According to census data, Boulder and Fort Collins have significant percentages of their populations commuting to work by bicycle. Those percentages are much higher than in many other parts of the country, and consequently, these cities also have a much higher risk of accidents involving bicycles and motor vehicles.
According to data from the Census Bureau’s 2011 American Community Survey, bicyclists in Boulder make up 9.51% of the total population commuting to work every day. There are a total of 5,128 bicyclists commuting to work every day out of a total workforce of 53,388.
In Fort Collins, the bicycling population makes up approximately 6.64% of commuters. Here, there are total of 5,112 bicyclists out of a total of 76,972 workers commuting to work every day.
According to the census data, in most areas of the country, bicyclists account for a tiny percentage of commuters. That is why it is so significant that two Colorado cities have more than 5% of their workforce commuting to work by bicycle every day.

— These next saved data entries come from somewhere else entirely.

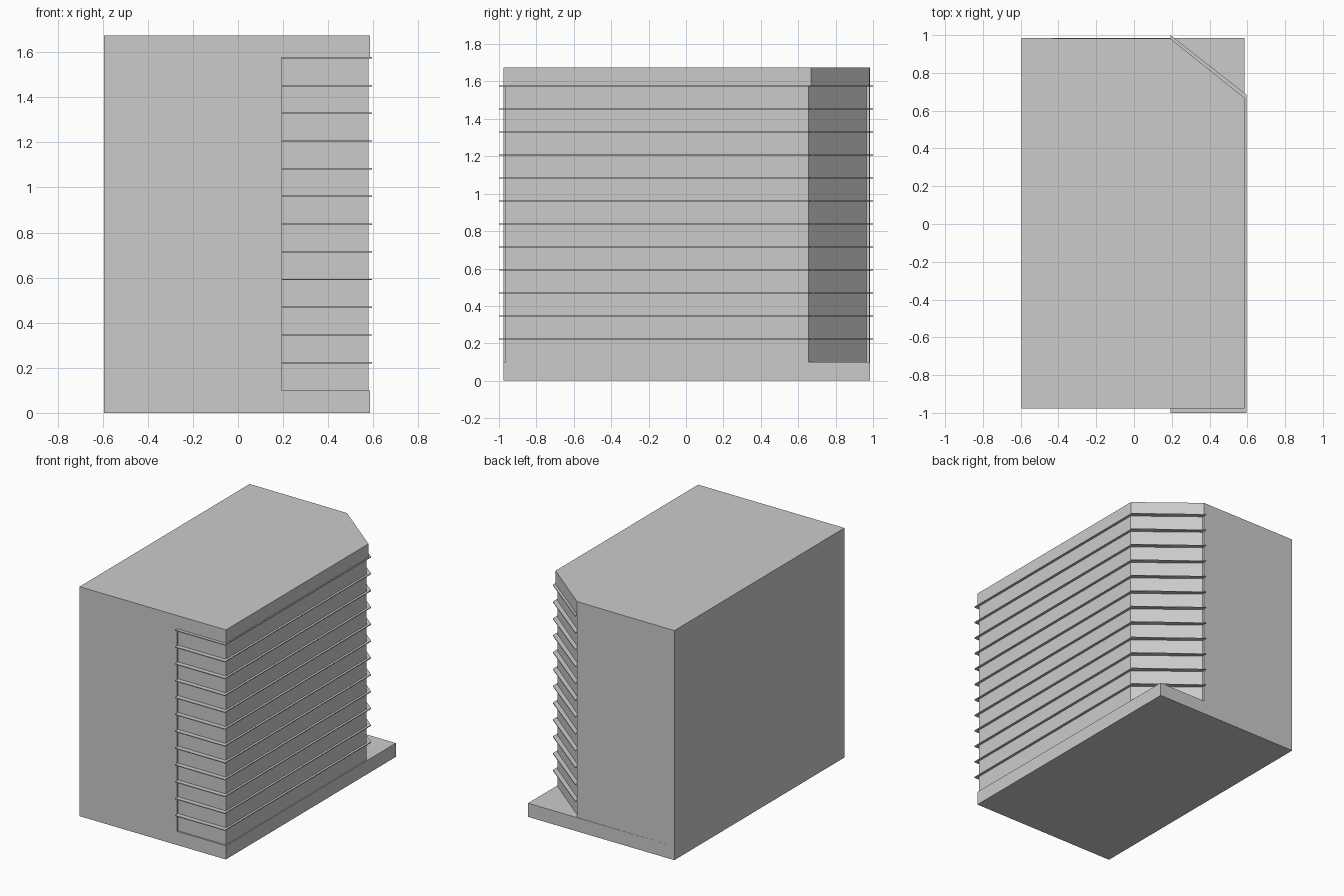
import bpy
import bmesh

if "Cube" in bpy.data.objects:
    bpy.data.objects.remove(bpy.data.objects["Cube"])


def prism(name, outline, z0, z1):
    """Extrude a flat plan outline (counter-clockwise) from z0 to z1."""
    bm = bmesh.new()
    low = [bm.verts.new((x, y, z0)) for x, y in outline]
    high = [bm.verts.new((x, y, z1)) for x, y in outline]
    n = len(outline)
    bm.faces.new(low[::-1])
    bm.faces.new(high)
    for i in range(n):
        j = (i + 1) % n
        bm.faces.new((low[i], low[j], high[j], high[i]))
    bmesh.ops.recalc_face_normals(bm, faces=bm.faces)
    mesh = bpy.data.meshes.new(name)
    bm.to_mesh(mesh)
    bm.free()
    obj = bpy.data.objects.new(name, mesh)
    bpy.context.collection.objects.link(obj)
    return obj


LEFT, RIGHT = -0.595, 0.586
FRONT, BACK = -0.977, 0.984
BAY = 0.193                      # x where the recessed facade begins
Z_BASE, Z_BAND, Z_TOP = 0.10, 1.575, 1.675
FLOORS = 12

# Square base slab
prism("base", [(LEFT, FRONT), (RIGHT, FRONT), (RIGHT, BACK), (LEFT, BACK)], 0, Z_BASE)

# Tower body with a cut corner and a shallow recess around the facade
prism("tower_body", [(LEFT, FRONT), (BAY, FRONT), (BAY, -0.966), (0.579, -0.966),
                     (0.579, 0.655), (BAY, 0.965), (BAY, 0.981), (LEFT, BACK)],
      Z_BASE, Z_BAND)

# Parapet band, flush with the body
prism("roof_band", [(LEFT, FRONT), (RIGHT, FRONT), (RIGHT, 0.667),
                    (BAY, 0.981), (LEFT, BACK)], Z_BAND, Z_TOP)

# Thin floor ledges wrapping front, side and cut corner
ledge = [(BAY, -1.0), (0.595, -1.0), (0.595, 0.685), (BAY, 1.0),
         (BAY, 0.955), (0.57, 0.65), (0.57, -0.955), (BAY, -0.955)]
step = (Z_BAND - Z_BASE) / FLOORS
for k in range(1, FLOORS + 1):
    z = Z_BASE + k * step
    prism(f"floor_ledge_{k:02d}", ledge, z - 0.003, z + 0.003)
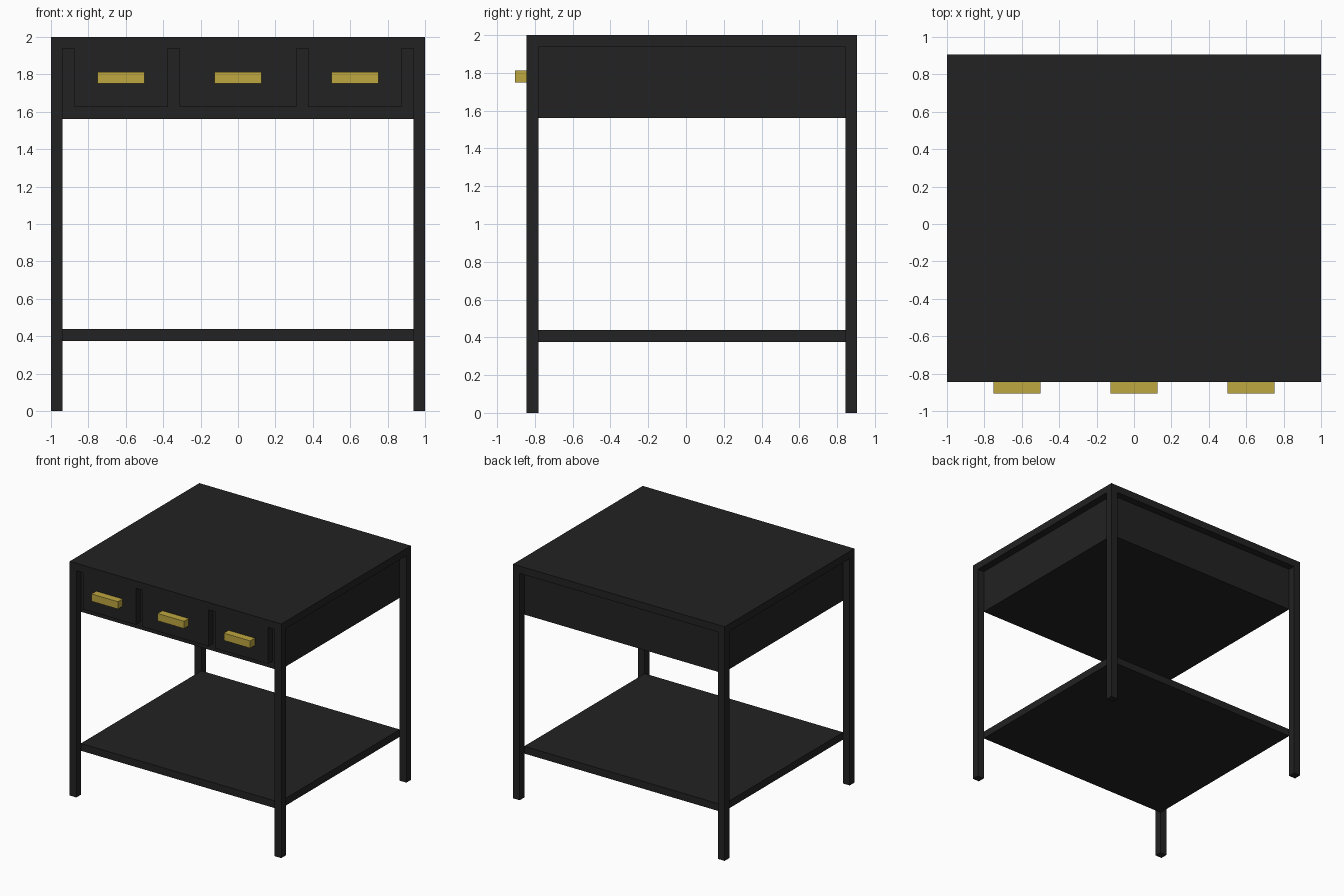
import bpy

cube = bpy.data.objects.get("Cube")
if cube:
    bpy.data.objects.remove(cube, do_unlink=True)


def material(name, rgb):
    m = bpy.data.materials.new(name)
    m.use_nodes = True
    m.diffuse_color = (*rgb, 1)
    bsdf = m.node_tree.nodes["Principled BSDF"]
    bsdf.inputs["Base Color"].default_value = (*rgb, 1)
    bsdf.inputs["Roughness"].default_value = 0.7
    return m


BLACK = material("black wood", (0.016, 0.016, 0.016))
BRASS = material("brass", (0.52, 0.39, 0.052))


def box(name, x, y, z, mat=BLACK):
    """Box from (min, max) ranges on each axis."""
    bpy.ops.mesh.primitive_cube_add(size=1, location=[sum(r) / 2 for r in (x, y, z)])
    ob = bpy.context.object
    ob.name = name
    ob.scale = [r[1] - r[0] for r in (x, y, z)]
    bpy.ops.object.transform_apply(location=False, rotation=False, scale=True)
    ob.data.materials.append(mat)
    return ob


U = 1 / 16                       # thickness of every board and leg
FRONT, BACK = -13.5 * U, 14.5 * U
INNER_X = (-1 + U, 1 - U)
INNER_Y = (FRONT + U, BACK - U)

# Table top
box("table_top", (-1, 1), (FRONT, BACK), (2 - U, 2))

# Four corner legs
for side, x in (("right", -1), ("left", 1 - U)):
    for end, y in (("front", FRONT), ("back", BACK - U)):
        box(f"{end}_{side}_leg", (x, x + U), (y, y + U), (0, 2 - U))

# Recessed drawer case and lower shelf
box("drawer_case", INNER_X, INNER_Y, (25 * U, 2 - U))
box("lower_shelf", INNER_X, INNER_Y, (6 * U, 7 * U))

# Drawer fronts, flush with the top's edge, each with a bar handle
for side, center, half in (("right", -10 * U, 4 * U), ("middle", 0, 5 * U), ("left", 10 * U, 4 * U)):
    box(f"{side}_drawer_front", (center - half, center + half), (FRONT, FRONT + U), (26 * U, 2 - U))
    box(f"{side}_handle", (center - 2 * U, center + 2 * U), (FRONT - U, FRONT), (28 * U, 29 * U), BRASS)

Bicycling has numerous health benefits, not to mention a great role to play in reducing traffic congestion. For this reason, the census data is very encouraging. However, the fact is that when there are more bicyclists on the street, it does create a tense, and possibly hostile, situation between bicyclists and motorists.
In the state of Colorado, a bicyclist is considered as vehicle, which means that a bicyclist enjoys the same rights and privileges as any motorist does. If you are a motorist, this means that you must respect a bicyclist’s right-of-way.

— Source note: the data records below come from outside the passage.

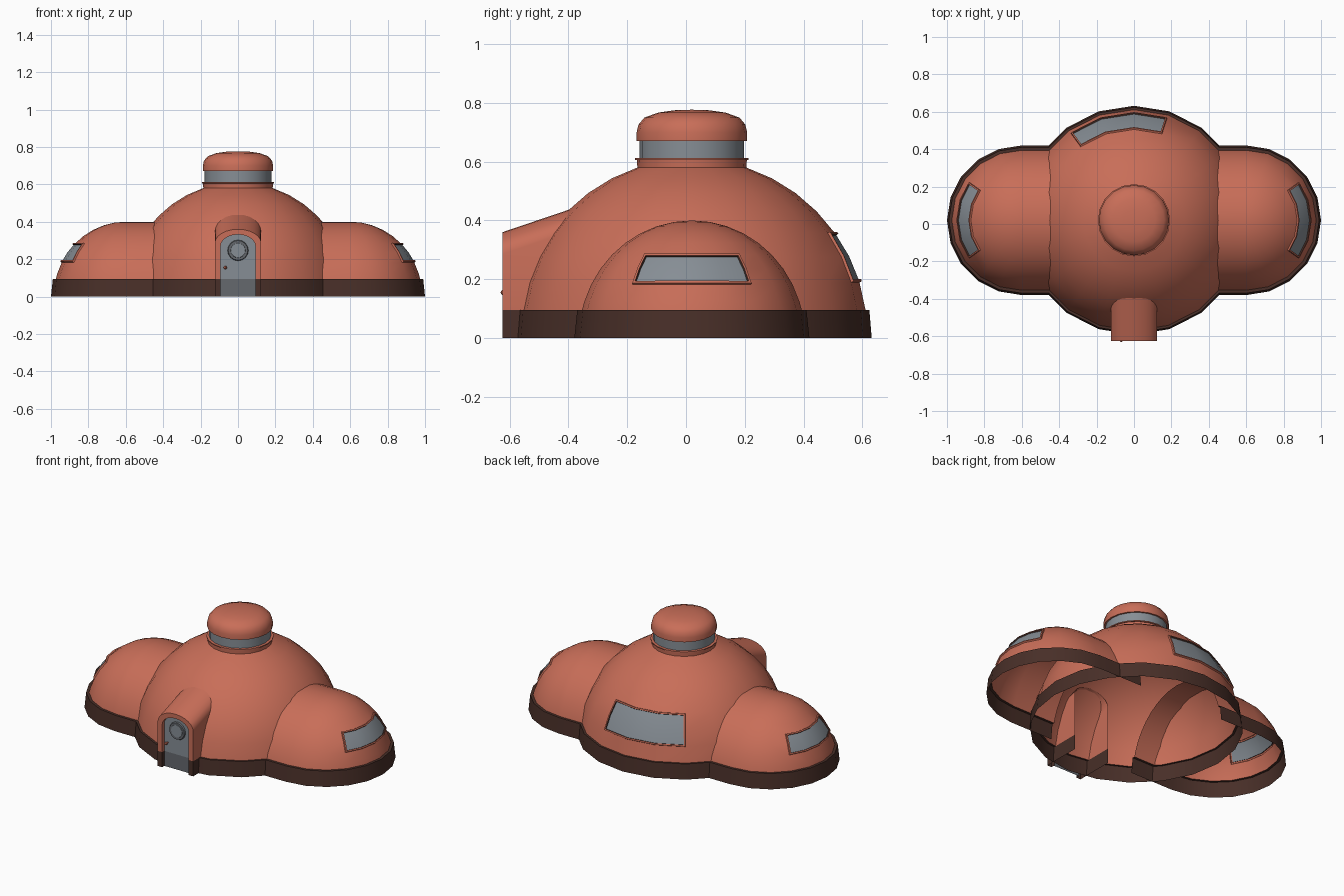
import bpy, bmesh, math
from mathutils import Vector

if "Cube" in bpy.data.objects:
    bpy.data.objects.remove(bpy.data.objects["Cube"])

CY = 0.02


def mat(name, c):
    m = bpy.data.materials.new(name)
    m.diffuse_color = (*c, 1)
    m.use_nodes = True
    m.node_tree.nodes["Principled BSDF"].inputs["Base Color"].default_value = m.diffuse_color
    return m


CLAY = mat("terracotta", (0.58, 0.155, 0.098))
DARK = mat("dark_brown", (0.065, 0.028, 0.021))
GLASS = mat("grey_glass", (0.24, 0.27, 0.30))
STEEL = mat("dark_grey", (0.13, 0.14, 0.155))
MATS = [CLAY, DARK, GLASS, STEEL]


def finish(name, bm, angle=32):
    me = bpy.data.meshes.new(name)
    bm.to_mesh(me)
    bm.free()
    ob = bpy.data.objects.new(name, me)
    bpy.context.collection.objects.link(ob)
    for m in MATS:
        me.materials.append(m)
    bpy.ops.object.select_all(action='DESELECT')
    ob.select_set(True)
    bpy.context.view_layer.objects.active = ob
    bpy.ops.object.shade_smooth_by_angle(angle=math.radians(angle))
    return ob


def bridge(bm, loops, rule):
    """Skin a list of equal-length vertex rows; rule(row, col) -> material."""
    rows = [[bm.verts.new(p) for p in l] for l in loops]
    out = {}
    for i in range(len(rows) - 1):
        for j in range(len(rows[0]) - 1):
            f = bm.faces.new((rows[i][j], rows[i][j + 1], rows[i + 1][j + 1], rows[i + 1][j]))
            f.material_index = rule(i, j)
            out[i, j] = f
    return out


def window(bm, faces):
    """Raised frame with a sunken pane made from a block of shell faces."""
    bmesh.ops.inset_region(bm, faces=faces, thickness=0.002, depth=0.009, use_even_offset=True)
    bmesh.ops.inset_region(bm, faces=faces, thickness=0.008, depth=0.0, use_even_offset=True)
    r = bmesh.ops.inset_region(bm, faces=faces, thickness=0.001, depth=-0.008, use_even_offset=True)
    for f in r['faces']:
        f.material_index = 1
    for f in faces:
        f.material_index = 2


def shell(name, cols, profile, rule, win_rows, win_cols):
    bm = bmesh.new()
    loops = [[(x0 + r * cx, CY + r * cy, z) for x0, cx, cy in cols] for r, z in profile]
    faces = bridge(bm, loops, rule)
    win = [faces[i, j] for i in win_rows for j in win_cols]
    bmesh.ops.remove_doubles(bm, verts=bm.verts, dist=1e-5)
    bmesh.ops.dissolve_degenerate(bm, edges=bm.edges, dist=1e-6)
    win = [f for f in win if f.is_valid]
    bm.normal_update()
    # make the shell face outward
    if win[0].normal.z < 0:
        bmesh.ops.reverse_faces(bm, faces=bm.faces)
        bm.normal_update()
    window(bm, win)
    return finish(name, bm)


def curve(a, b, degs):
    return [(a * math.cos(math.radians(d)), b * math.sin(math.radians(d))) for d in degs]


# Main dome with base band, turret, glazed ring and cap
prof = [(0.612, 0), (0.604, 0.095), (0.591, 0.095)] + curve(0.6, 0.61, range(18, 73, 9))
ng = len(prof)
prof += [(0.187, 0.605), (0.193, 0.606), (0.193, 0.612), (0.178, 0.613), (0.178, 0.671),
         (0.188, 0.671), (0.188, 0.70), (0.182, 0.726), (0.162, 0.75), (0.115, 0.767),
         (0.06, 0.775), (0, 0.777)]
cols = [(0, math.cos(math.radians(18 * k)), math.sin(math.radians(18 * k))) for k in range(21)]


def main_rule(i, j):
    return 1 if i < 2 else 2 if i == ng + 3 else 0


shell("main_dome", cols, prof, main_rule, (3, 4), (4, 5, 6))

# Side domes: quarter sphere plus a short vault running into the main dome
sprof = [(0.4, 0), (0.39, 0.095), (0.374, 0.095)] + curve(0.385, 0.4, range(18, 82, 9)) + [(0, 0.4)]
for side, s in (("right", 1), ("left", -1)):
    sc = [(s * 0.6, s * math.cos(math.radians(a)), math.sin(math.radians(a)))
          for a in range(-90, 91, 18)]
    sc = [(s * 0.3, 0, -1)] + sc + [(s * 0.3, 0, 1)]
    shell(side + "_dome", sc, sprof, lambda i, j: 1 if i < 2 else 0, (4, 5), (4, 5, 6, 7))


# Entrance porch: sloped arch with a recessed doorway
def arch(w, spring, top, y, lift=0):
    pts = [(-w, y, 0), (-w, y, 0.095)]
    for k in range(13):
        a = math.pi * (1 - k / 12)
        pts.append((w * math.cos(a), y, spring + (top - spring) * math.sin(a) + lift))
    return pts + [(w, y, 0.095), (w, y, 0)]


bm = bmesh.new()
bridge(bm, [arch(0.124, 0.285, 0.36, -0.38, 0.083), arch(0.124, 0.285, 0.36, -0.625),
            arch(0.093, 0.27, 0.332, -0.625), arch(0.093, 0.27, 0.332, -0.6)],
       lambda i, j: 1 if j in (0, 15) else 0)
bmesh.ops.recalc_face_normals(bm, faces=bm.faces)
finish("porch", bm)

# Door: pane above, darker kick plate below
bm = bmesh.new()
v = [bm.verts.new(p) for p in arch(0.094, 0.27, 0.333, -0.603)]
bm.faces.new(v[1:-1]).material_index = 2
bm.faces.new((v[0], v[1], v[-2], v[-1])).material_index = 3
bmesh.ops.recalc_face_normals(bm, faces=bm.faces)
finish("door", bm)


# Porthole and door knob
def disc(name, x, z, y, r, depth, m, seg=16):
    bm = bmesh.new()
    bmesh.ops.create_cone(bm, cap_ends=True, segments=seg, radius1=r, radius2=r * 0.92, depth=depth)
    for p in bm.verts:
        p.co = Vector((x + p.co.x, y - p.co.z, z + p.co.y))
    for f in bm.faces:
        f.material_index = m
    bmesh.ops.recalc_face_normals(bm, faces=bm.faces)
    finish(name, bm)


disc("porthole_frame", 0, 0.247, -0.606, 0.057, 0.012, 3)
disc("porthole_glass", 0, 0.247, -0.611, 0.042, 0.006, 2)
bm = bmesh.new()
bmesh.ops.create_uvsphere(bm, u_segments=8, v_segments=6, radius=0.009)
bmesh.ops.translate(bm, verts=bm.verts, vec=(-0.068, -0.622, 0.155))
finish("door_knob", bm)
disc("knob_stem", -0.068, 0.155, -0.61, 0.005, 0.02, 0, 8)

In fact, right-of-way violations are some of the frequent causes of bicycle accidents in Colorado. Most bicycle accidents occur at intersections, and involve a vehicle that is making a left turn in front of a bicyclist, backing out, or running a stop sign.